In her spare time, she creates sartorial art for a sustainability-focused show in January 2022 at the Monroe Arts Center. Aiming to draw attention to the waste caused by the “fast fashion” industry, the show will feature clothing made from scraps of fabric that would otherwise be wasted. So far, she’s crafted a wedding dress made entirely from scraps, a vintage-inspired bespoke jacket from upholstery fabric, and items made only from plastic garment covers.
Later this year, she hopes to host a mending event in Madison where she invites people to bring in clothes that need fixing – things like children’s winter jackets with their zippers still broken.
When she opened Centered Threads, she kept her other job. “I didn’t know if I would be able to stand up,” said Mahr. But eventually, she plans to be full time in her studio in New Glarus.
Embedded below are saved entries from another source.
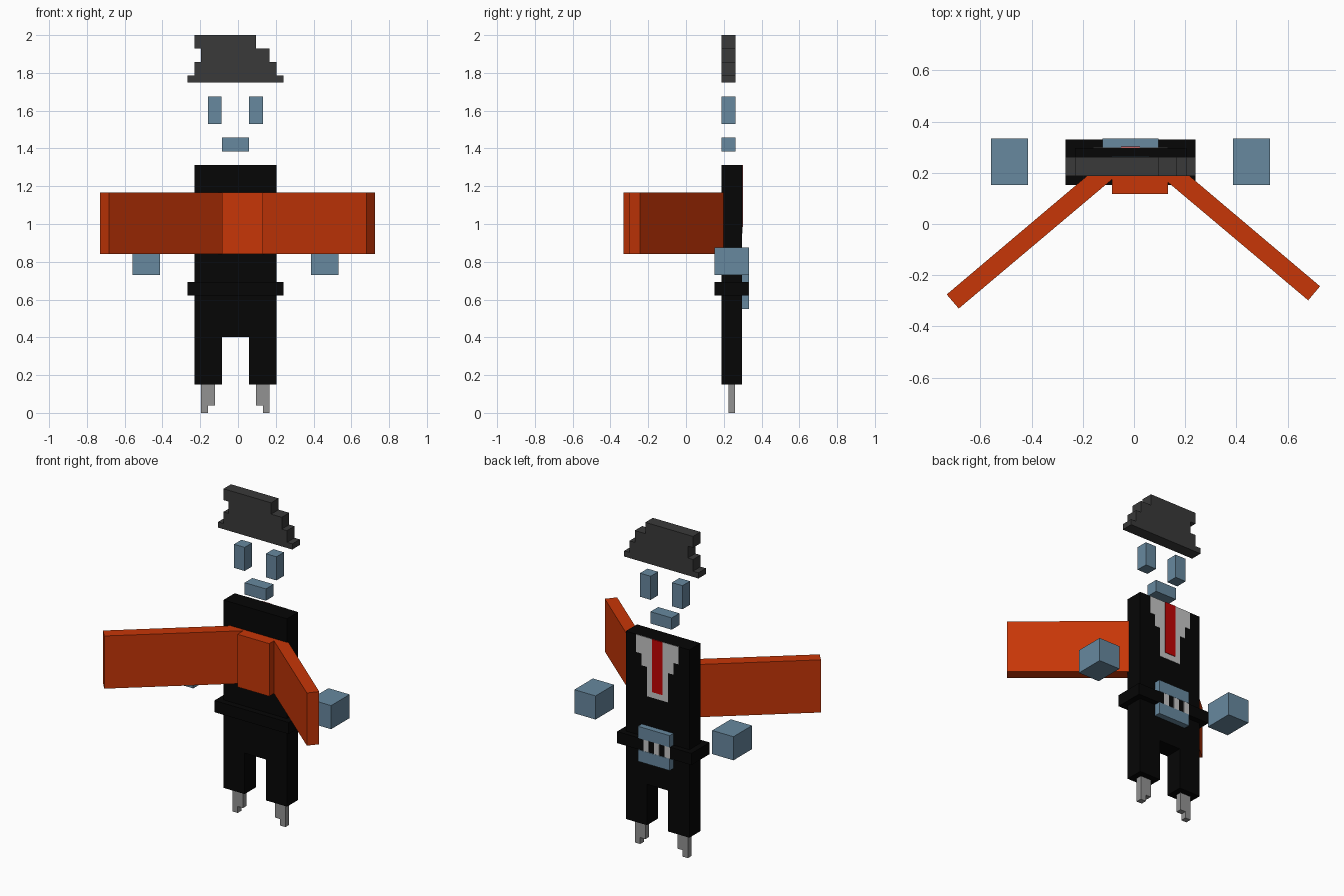
import bpy, bmesh

if "Cube" in bpy.data.objects:
    bpy.data.objects.remove(bpy.data.objects["Cube"])


def material(name, r, g, b):
    """Flat material from 0-255 screen values."""
    m = bpy.data.materials.new(name)
    m.diffuse_color = [(c / 255) ** 2.2 for c in (r, g, b)] + [1]
    m.use_nodes = True
    m.node_tree.nodes["Principled BSDF"].inputs["Base Color"].default_value = m.diffuse_color
    return m


BLACK = material("black cloth", 14, 14, 14)
HAT = material("dark grey felt", 60, 60, 60)
BLUE = material("slate blue", 103, 135, 157)
GREY = material("mid grey", 145, 145, 145)
WHITE = material("off white", 196, 196, 196)
RED = material("red", 192, 12, 12)
ORANGE = material("burnt orange", 198, 57, 16)


def prism(name, points, lo, hi, mat, axis="y"):
    """Extrude a flat outline: (x, z) along y, or (x, y) along z."""
    place = (lambda p, d: (p[0], d, p[1])) if axis == "y" else (lambda p, d: (p[0], p[1], d))
    bm = bmesh.new()
    a = [bm.verts.new(place(p, lo)) for p in points]
    b = [bm.verts.new(place(p, hi)) for p in points]
    bm.faces.new(a)
    bm.faces.new(b)
    n = len(points)
    for i in range(n):
        j = (i + 1) % n
        bm.faces.new((a[i], a[j], b[j], b[i]))
    bmesh.ops.recalc_face_normals(bm, faces=bm.faces)
    me = bpy.data.meshes.new(name)
    bm.to_mesh(me)
    bm.free()
    me.materials.append(mat)
    ob = bpy.data.objects.new(name, me)
    bpy.context.collection.objects.link(ob)
    return ob


def box(name, x0, x1, y0, y1, z0, z1, mat):
    return prism(name, [(x0, z0), (x1, z0), (x1, z1), (x0, z1)], y0, y1, mat)


CX = -0.0135   # symmetry line of the figure
V = 0.0363     # size of one block

# Stepped hat with a dented crown
prism("hat", [(-0.268, 1.75), (0.24, 1.75), (0.24, 1.785), (0.204, 1.785),
              (0.204, 1.857), (0.168, 1.857), (0.168, 1.93), (0.095, 1.93),
              (0.095, 2.0), (-0.231, 2.0), (-0.231, 1.93), (-0.195, 1.93),
              (-0.195, 1.857), (-0.231, 1.857), (-0.231, 1.785), (-0.268, 1.785)],
      0.188, 0.261, HAT)

# Floating face
box("nose", -0.086, 0.059, 0.188, 0.263, 1.385, 1.458, BLUE)

# Torso and trousers in one outline
prism("body", [(-0.231, 0.15), (-0.086, 0.15), (-0.086, 0.403), (0.059, 0.403),
               (0.059, 0.15), (0.204, 0.15), (0.204, 1.312), (-0.231, 1.312)],
      0.188, 0.297, BLACK)
box("belt", -0.268, 0.24, 0.152, 0.33, 0.622, 0.694, BLACK)

# Mirrored parts: eyes, hands, feet
for side, s in (("left", -1), ("right", 1)):
    def pair(name, a, b, y0, y1, z0, z1, mat):
        x0, x1 = sorted((CX + s * a, CX + s * b))
        box(side + "_" + name, x0, x1, y0, y1, z0, z1, mat)
    pair("eye", 2 * V, 4 * V, 0.188, 0.261, 1.53, 1.676, BLUE)
    pair("hand", 11 * V, 15 * V, 0.152, 0.333, 0.73, 0.876, BLUE)
    foot = [(3, 0.15), (5, 0.15), (5, 0), (4, 0), (4, 0.04), (3, 0.04)]
    prism(side + "_foot", [(CX + s * k * V, z) for k, z in foot], 0.224, 0.26, GREY)

# Cape: centre block with two swept panels running into the torso
box("cape_centre", -0.086, 0.132, 0.117, 0.20, 0.84, 1.166, ORANGE)
prism("cape_left", [(-0.731, -0.275), (-0.684, -0.33), (-0.03, 0.221), (-0.08, 0.275)],
      0.84, 1.166, ORANGE, "z")
prism("cape_right", [(0.726, -0.243), (0.68, -0.298), (0.066, 0.219), (0.113, 0.275)],
      0.84, 1.166, ORANGE, "z")

# Shirt and tie as thin plates on the back
shirt = [(4, 0), (4, 3), (3, 3), (3, 5), (2, 5), (2, 10)]
half = [(CX + k * V, 1.312 - d * V) for k, d in shirt]
prism("shirt", half + [(2 * CX - x, z) for x, z in reversed(half)], 0.296, 0.299, WHITE)
box("tie", CX - V, CX + V, 0.297, 0.302, 1.312 - 9 * V, 1.312, RED)

# Mouth: two lips and a row of teeth
for name, z in (("lower_lip", 0.55), ("upper_lip", 0.694)):
    box(name, CX - 3 * V, CX + 3 * V, 0.296, 0.334, z, z + 2 * V, BLUE)
for i in range(3):
    x = CX + (2 * i - 3) * V
    box("tooth_%d" % (i + 1), x, x + V, 0.328, 0.333, 0.622, 0.694, WHITE)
“People contact me to tell me that they are happy that I am here. It really makes me feel good. I don’t know how else to express how wonderful it is to be in this community.
The four questions
What are the most important values that drive your work?
Self-love and acceptance. In the marriage industry, you see a lot of people not only hard on themselves, but (for example) maybe a mother who will be hard on her daughter. It makes me a little sick when I see this. I don’t like bodily shame. I know if I love and respect myself then I can teach people by example how to better accept themselves.